> _Dataset excerpts_:
┌──
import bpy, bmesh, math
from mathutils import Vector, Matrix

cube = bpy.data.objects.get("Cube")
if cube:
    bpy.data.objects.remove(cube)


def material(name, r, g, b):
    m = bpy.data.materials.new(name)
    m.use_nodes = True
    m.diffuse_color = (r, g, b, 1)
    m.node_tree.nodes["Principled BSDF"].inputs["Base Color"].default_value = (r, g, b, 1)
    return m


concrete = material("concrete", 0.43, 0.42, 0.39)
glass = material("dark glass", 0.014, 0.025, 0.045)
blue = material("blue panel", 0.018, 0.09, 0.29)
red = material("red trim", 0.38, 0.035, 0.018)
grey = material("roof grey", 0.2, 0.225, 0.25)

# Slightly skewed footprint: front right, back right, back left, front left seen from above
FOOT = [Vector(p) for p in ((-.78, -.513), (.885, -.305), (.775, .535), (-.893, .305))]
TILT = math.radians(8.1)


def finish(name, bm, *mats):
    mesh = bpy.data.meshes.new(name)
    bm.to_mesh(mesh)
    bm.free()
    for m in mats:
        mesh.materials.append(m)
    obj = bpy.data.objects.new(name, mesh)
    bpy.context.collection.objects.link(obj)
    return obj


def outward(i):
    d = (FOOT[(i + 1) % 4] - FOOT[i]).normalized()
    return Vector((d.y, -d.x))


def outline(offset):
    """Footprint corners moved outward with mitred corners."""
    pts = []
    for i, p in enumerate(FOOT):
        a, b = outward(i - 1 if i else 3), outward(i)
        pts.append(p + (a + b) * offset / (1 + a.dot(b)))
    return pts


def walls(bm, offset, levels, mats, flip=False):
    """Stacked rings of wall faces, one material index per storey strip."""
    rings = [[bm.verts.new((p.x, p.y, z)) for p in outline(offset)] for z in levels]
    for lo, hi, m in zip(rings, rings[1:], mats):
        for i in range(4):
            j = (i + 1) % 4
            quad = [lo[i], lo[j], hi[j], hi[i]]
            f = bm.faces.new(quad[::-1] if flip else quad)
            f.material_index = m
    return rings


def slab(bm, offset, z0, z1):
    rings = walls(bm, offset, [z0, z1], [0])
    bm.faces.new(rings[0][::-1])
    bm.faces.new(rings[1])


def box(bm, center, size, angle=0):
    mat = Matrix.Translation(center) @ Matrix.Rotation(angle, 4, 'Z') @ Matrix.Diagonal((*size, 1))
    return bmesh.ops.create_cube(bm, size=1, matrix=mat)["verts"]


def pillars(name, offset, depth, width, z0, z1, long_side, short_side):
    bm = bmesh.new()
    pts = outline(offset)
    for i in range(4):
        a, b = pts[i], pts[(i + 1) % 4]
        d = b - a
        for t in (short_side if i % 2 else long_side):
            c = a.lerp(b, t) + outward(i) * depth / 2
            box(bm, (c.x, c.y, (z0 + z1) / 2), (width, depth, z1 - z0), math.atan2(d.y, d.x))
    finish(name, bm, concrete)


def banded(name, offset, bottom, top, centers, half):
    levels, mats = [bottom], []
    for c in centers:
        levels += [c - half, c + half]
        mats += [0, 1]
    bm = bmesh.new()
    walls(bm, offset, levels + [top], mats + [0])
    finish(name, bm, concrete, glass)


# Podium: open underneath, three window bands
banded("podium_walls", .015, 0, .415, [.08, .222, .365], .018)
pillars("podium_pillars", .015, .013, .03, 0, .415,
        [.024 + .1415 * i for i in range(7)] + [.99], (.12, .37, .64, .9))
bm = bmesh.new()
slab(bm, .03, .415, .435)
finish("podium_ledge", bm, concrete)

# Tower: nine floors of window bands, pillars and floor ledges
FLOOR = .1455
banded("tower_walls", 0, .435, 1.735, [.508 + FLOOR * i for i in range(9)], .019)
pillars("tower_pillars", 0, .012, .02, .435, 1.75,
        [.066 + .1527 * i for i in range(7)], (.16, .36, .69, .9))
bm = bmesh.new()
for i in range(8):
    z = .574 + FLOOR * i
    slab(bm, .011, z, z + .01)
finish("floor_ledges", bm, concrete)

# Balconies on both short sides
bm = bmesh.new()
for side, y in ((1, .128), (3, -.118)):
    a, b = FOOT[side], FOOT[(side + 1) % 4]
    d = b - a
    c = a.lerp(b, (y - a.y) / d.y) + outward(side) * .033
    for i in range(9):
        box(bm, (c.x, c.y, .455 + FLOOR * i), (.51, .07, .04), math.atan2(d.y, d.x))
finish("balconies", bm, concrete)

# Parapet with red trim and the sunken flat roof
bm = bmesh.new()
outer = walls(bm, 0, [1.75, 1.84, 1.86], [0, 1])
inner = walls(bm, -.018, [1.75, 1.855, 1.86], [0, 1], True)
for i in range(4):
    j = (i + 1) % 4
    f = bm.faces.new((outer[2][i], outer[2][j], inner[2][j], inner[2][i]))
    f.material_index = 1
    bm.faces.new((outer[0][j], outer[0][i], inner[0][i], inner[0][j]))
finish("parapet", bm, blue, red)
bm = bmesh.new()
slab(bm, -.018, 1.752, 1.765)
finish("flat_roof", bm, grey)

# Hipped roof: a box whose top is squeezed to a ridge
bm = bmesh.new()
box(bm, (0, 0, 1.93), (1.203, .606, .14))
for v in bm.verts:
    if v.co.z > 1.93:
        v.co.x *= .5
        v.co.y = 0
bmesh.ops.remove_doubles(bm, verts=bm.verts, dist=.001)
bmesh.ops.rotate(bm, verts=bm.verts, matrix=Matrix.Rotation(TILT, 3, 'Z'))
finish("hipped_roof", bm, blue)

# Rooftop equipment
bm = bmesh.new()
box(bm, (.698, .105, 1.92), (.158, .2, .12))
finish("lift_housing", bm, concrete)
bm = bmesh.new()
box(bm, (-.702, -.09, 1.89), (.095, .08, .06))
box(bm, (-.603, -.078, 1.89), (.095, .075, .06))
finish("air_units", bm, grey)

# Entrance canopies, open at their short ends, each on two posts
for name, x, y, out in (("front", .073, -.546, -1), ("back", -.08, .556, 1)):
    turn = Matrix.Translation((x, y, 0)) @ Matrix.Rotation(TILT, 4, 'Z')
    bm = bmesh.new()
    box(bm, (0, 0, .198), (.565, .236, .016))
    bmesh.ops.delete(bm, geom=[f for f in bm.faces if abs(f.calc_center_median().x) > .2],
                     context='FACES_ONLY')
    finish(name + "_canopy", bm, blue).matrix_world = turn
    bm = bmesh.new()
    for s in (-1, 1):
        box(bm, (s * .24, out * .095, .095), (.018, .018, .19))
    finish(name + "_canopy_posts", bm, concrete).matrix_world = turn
└──
> _Task to carry out_: What do the lines above say from the one containing "box(bm, (-.603, -.078, 1.89), (.095, .075, .06))" down to the one containing "bmesh.ops.delete(bm, geom=[f for"? Return them exactly, both end lines included, and only them.

> _Output of the exercise_:
box(bm, (-.603, -.078, 1.89), (.095, .075, .06))
finish("air_units", bm, grey)

# Entrance canopies, open at their short ends, each on two posts
for name, x, y, out in (("front", .073, -.546, -1), ("back", -.08, .556, 1)):
    turn = Matrix.Translation((x, y, 0)) @ Matrix.Rotation(TILT, 4, 'Z')
    bm = bmesh.new()
    box(bm, (0, 0, .198), (.565, .236, .016))
    bmesh.ops.delete(bm, geom=[f for f in bm.faces if abs(f.calc_center_median().x) > .2],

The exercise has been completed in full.